Print, without alteration, the lines that extend from the one holding "curve.resolution_u = 8" to the final line of the listing below.

* **DATA EXTRACT**:
+ + + + + + +
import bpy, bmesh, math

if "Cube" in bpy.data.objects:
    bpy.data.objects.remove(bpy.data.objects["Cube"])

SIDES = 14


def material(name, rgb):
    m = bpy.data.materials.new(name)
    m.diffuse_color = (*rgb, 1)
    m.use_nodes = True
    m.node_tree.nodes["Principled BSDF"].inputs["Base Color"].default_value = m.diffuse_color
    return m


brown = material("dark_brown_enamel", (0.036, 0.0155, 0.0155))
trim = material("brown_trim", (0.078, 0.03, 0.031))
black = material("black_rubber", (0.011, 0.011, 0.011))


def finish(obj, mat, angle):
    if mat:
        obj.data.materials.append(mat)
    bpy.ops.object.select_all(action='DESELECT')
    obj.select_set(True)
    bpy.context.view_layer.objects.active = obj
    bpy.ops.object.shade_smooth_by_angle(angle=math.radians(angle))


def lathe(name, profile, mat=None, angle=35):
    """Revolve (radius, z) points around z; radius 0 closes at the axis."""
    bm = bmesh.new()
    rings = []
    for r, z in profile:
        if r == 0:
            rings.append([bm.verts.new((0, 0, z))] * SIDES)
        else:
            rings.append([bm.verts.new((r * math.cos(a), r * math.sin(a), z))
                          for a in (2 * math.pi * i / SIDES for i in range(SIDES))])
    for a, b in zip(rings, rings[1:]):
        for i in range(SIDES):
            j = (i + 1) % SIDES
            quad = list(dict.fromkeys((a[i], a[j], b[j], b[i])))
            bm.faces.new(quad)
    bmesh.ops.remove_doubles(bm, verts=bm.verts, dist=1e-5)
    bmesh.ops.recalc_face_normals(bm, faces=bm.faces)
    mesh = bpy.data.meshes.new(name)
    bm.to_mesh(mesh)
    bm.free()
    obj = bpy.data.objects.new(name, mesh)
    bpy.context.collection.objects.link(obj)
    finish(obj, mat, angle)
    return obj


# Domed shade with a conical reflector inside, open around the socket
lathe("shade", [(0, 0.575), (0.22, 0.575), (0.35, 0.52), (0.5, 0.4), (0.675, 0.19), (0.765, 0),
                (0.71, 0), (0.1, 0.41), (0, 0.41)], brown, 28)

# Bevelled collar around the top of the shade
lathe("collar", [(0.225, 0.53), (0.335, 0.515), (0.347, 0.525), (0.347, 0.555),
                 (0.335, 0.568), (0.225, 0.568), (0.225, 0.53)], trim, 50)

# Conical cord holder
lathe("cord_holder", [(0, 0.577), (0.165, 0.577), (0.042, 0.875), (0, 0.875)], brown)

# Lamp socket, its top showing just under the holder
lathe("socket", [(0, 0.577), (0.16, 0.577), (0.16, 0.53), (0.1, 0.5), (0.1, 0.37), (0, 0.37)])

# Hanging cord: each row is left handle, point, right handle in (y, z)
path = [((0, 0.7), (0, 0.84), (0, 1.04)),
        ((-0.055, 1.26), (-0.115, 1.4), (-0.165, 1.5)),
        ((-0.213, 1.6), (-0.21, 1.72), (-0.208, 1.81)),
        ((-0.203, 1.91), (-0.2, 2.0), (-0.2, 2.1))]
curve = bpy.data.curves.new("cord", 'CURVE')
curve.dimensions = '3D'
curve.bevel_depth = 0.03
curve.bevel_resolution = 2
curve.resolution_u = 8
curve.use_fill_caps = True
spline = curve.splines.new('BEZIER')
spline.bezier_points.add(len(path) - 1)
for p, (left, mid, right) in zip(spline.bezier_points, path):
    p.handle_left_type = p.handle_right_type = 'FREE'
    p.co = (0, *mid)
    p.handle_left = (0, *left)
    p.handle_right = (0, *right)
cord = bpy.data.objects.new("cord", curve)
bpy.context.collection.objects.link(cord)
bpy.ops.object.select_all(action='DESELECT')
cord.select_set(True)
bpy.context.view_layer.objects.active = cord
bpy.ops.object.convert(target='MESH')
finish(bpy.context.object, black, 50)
+ + + + + + +
* **EXERCISE RESULT**:
curve.resolution_u = 8
curve.use_fill_caps = True
spline = curve.splines.new('BEZIER')
spline.bezier_points.add(len(path) - 1)
for p, (left, mid, right) in zip(spline.bezier_points, path):
    p.handle_left_type = p.handle_right_type = 'FREE'
    p.co = (0, *mid)
    p.handle_left = (0, *left)
    p.handle_right = (0, *right)
cord = bpy.data.objects.new("cord", curve)
bpy.context.collection.objects.link(cord)
bpy.ops.object.select_all(action='DESELECT')
cord.select_set(True)
bpy.context.view_layer.objects.active = cord
bpy.ops.object.convert(target='MESH')
finish(bpy.context.object, black, 50)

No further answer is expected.